News and Tribune

March 25, 2014

New Albany High School theater: judged and good to go

Program going to international festival in June


NEW ALBANY — With one shot to wow them, they took the stage and made sure this run was their best.

Their efforts paid off. Students in New Albany High School’s Theater Arts Program got their first invitation in two years to take a show to the International Thespian Festival in June in Lincoln, Neb.

“Antigone,” a Greek tragedy, is a departure from the musicals the school has taken in the past. But two seniors in the show said that might have been what caught the attention of the judges in the audience on March 8.

Kyle Bolen, who went to the festival under David Longest’s direction in their joint show with Floyd Central High School, “The Drowsy Chaperone,” said it was tough knowing someone was in the audience doing more than watching. But he said it apparently caught the attention of judges from the International Thespian Society.

“I believe that we had more energy that night than the rest of our performances,” Bolen, a member of the chorus and a featured aerialist, said. “That night, we were all just as one going on stage rather than just going in and doing a show.”

Gina Cisto, the school’s director, got a translation of the show from Cornell University’s David Feldsuh. That version of the play, compiled from 12 different translations, had never been performed by a high school theater group.

Featuring fight scenes, acrobatic silks hung from the stage and other dynamics, Bolen said it was a big challenge for the students, especially since none of them really had any acrobatics training prior to this show.

“For the aerialists, we all had to do our routines together as one,” Bolen said. “We always had to watch each other to make sure we were always doing the same thing at the same time.”

Libby Schuld, double-cast as a member of the chorus and Eurydice, said though the show was out of the realm of what the school had taken to the festival before, it was still fun to put on stage.

“In the past, we’d done happy-go-lucky shows like ‘The Music Man’ or ‘Mary Poppins,’” Schuld said. “It was nice and breath of fresh air to act something different, but it was hard to channel that.”

But because the show wasn’t a comedy,  she said it was difficult to stay energetic throughout the performance, especially with the sadness throughout the play.

“With a musical, with all the numbers, there’s always dancing going on,” Schuld said. “Usually, everyone’s happy in a musical and this was a Greek tragedy. It was hard to keep our energy up when the energy of the show was really very depressing.”

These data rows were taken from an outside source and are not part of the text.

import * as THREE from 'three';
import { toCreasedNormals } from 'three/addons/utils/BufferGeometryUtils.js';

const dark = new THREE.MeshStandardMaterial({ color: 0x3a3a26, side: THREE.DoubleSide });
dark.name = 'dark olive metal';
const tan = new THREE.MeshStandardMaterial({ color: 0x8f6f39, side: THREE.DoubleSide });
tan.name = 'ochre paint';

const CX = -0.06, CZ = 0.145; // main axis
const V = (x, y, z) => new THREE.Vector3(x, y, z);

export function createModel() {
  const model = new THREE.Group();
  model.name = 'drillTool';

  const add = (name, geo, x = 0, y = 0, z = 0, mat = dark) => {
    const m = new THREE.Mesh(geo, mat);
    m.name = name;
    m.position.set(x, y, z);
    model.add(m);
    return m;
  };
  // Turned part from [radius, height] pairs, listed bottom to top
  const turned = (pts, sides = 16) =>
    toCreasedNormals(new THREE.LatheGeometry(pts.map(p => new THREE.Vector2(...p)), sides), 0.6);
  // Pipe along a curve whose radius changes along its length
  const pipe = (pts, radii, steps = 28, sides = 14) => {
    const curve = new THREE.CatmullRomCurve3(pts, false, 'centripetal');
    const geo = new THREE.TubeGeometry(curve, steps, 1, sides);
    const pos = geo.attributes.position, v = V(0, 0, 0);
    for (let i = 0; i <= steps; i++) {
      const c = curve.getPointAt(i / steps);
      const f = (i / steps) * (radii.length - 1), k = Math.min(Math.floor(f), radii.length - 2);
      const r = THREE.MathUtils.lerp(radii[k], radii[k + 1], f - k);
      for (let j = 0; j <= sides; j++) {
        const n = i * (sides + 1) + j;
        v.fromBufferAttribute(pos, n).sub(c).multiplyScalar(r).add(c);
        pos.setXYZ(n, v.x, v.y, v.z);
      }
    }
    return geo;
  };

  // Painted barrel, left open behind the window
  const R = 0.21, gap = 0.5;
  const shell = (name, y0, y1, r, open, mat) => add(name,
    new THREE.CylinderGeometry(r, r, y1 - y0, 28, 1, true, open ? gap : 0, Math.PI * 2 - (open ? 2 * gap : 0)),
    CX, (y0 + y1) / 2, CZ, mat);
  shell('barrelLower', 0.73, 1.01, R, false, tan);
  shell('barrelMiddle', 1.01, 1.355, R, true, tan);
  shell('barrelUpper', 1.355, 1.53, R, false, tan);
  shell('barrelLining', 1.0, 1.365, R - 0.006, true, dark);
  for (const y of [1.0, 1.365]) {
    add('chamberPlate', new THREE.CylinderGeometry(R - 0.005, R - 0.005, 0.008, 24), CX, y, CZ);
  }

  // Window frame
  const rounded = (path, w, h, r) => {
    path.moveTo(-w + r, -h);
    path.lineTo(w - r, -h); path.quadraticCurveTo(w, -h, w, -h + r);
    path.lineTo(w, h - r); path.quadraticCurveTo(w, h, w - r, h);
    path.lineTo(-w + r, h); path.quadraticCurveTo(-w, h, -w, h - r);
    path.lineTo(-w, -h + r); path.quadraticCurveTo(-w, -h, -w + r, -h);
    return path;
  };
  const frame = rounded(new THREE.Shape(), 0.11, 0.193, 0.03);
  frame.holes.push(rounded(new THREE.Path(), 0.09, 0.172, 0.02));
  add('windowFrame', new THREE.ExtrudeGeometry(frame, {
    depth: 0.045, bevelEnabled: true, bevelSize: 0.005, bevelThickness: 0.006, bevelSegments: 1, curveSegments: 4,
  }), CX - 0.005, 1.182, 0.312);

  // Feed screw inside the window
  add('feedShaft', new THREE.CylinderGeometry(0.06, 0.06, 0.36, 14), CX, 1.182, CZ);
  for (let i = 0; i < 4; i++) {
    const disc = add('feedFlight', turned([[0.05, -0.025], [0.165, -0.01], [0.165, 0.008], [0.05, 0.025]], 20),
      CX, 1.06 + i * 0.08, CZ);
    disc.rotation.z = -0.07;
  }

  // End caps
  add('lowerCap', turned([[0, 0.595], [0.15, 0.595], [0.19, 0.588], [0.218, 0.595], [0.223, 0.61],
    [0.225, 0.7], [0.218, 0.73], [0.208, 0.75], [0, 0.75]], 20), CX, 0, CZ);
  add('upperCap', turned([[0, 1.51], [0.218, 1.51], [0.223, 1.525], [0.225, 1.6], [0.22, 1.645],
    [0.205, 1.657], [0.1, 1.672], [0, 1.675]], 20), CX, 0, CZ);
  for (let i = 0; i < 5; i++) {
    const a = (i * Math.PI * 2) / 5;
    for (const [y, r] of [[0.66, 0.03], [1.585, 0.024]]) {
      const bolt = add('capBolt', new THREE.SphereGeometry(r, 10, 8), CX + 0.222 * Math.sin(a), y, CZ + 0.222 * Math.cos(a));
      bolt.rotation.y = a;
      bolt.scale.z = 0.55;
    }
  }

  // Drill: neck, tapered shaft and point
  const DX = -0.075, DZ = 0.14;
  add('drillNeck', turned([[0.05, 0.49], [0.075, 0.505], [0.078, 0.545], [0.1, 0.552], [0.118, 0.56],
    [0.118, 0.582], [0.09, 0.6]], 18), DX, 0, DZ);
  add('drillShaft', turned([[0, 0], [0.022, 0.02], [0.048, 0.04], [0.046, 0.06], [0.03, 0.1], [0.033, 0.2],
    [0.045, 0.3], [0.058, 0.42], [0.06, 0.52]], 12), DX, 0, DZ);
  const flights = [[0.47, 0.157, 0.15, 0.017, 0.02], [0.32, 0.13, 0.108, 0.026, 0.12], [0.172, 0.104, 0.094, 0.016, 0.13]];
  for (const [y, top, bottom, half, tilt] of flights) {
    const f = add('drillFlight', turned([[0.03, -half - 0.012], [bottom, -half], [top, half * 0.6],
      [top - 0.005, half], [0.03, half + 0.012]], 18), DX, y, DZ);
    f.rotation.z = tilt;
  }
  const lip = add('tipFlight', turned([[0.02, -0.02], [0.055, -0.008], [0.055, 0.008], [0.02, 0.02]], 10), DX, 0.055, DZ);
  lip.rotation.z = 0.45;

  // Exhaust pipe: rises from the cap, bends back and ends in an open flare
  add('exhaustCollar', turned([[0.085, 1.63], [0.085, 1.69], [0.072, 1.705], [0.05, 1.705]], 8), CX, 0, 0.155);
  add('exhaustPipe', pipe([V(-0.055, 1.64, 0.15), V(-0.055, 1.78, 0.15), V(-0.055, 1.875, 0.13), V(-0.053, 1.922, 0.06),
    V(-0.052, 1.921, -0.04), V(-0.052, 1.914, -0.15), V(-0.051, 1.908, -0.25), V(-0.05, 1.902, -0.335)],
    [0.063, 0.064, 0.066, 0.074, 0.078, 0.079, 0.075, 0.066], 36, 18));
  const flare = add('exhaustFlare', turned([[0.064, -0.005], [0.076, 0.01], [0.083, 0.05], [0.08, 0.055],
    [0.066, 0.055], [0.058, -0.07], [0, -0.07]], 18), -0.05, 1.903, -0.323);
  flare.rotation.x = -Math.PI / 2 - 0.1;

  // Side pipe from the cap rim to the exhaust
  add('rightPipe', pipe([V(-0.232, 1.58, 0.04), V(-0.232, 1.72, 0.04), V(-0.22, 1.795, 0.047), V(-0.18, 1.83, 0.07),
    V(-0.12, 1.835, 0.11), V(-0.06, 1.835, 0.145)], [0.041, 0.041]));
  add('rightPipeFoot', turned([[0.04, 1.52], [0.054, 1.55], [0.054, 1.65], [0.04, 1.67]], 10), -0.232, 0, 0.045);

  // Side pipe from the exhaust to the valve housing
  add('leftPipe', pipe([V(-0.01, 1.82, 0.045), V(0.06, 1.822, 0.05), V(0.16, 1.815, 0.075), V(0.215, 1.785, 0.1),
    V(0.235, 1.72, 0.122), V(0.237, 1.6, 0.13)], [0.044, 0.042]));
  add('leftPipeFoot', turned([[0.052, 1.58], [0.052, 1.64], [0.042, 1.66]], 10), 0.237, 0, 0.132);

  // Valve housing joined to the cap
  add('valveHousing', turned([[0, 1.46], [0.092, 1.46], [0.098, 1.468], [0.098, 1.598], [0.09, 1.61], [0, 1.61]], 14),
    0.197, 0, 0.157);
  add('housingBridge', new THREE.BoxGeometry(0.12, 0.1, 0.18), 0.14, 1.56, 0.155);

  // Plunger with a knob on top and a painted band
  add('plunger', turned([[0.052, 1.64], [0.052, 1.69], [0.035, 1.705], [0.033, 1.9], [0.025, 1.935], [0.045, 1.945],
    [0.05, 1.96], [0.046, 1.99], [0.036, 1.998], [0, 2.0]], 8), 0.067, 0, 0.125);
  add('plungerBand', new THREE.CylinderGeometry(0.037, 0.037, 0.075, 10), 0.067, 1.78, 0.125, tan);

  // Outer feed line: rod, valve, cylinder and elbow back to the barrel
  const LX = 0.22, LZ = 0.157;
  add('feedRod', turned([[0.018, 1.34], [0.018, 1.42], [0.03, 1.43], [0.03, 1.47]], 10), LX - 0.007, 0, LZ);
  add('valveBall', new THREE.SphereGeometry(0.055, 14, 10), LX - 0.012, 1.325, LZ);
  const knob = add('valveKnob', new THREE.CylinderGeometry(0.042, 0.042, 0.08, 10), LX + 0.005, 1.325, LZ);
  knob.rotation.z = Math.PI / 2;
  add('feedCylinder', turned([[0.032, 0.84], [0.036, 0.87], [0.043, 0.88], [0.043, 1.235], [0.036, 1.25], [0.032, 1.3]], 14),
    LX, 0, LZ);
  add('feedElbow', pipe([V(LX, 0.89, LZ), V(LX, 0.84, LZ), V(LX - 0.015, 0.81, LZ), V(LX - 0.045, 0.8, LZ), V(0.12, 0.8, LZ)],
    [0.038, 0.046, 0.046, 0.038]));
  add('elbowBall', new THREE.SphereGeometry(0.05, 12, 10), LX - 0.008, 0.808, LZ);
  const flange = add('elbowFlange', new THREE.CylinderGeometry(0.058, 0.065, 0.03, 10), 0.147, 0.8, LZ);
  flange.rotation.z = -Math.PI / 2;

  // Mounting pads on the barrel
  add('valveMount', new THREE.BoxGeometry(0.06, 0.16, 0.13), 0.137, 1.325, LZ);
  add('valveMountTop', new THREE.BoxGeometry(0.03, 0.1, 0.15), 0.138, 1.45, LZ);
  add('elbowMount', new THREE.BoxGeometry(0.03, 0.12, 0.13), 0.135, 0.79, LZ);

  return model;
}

Bolen said not only that, but an adjudicated show has its own set of challenges. Without a chance to rest up from scene to scene, he said it was hard for the cast to catch a breath.

“The hard part for us was that we were on stage the whole time,” Bolen said. “You couldn’t get tired during the middle of the show. Usually, you have time to go off and get rested for the next scene, but we were on the whole entire show. You had to stay in character the whole entire time.”

But both seniors said they were happy to end their careers at the high school on a high note.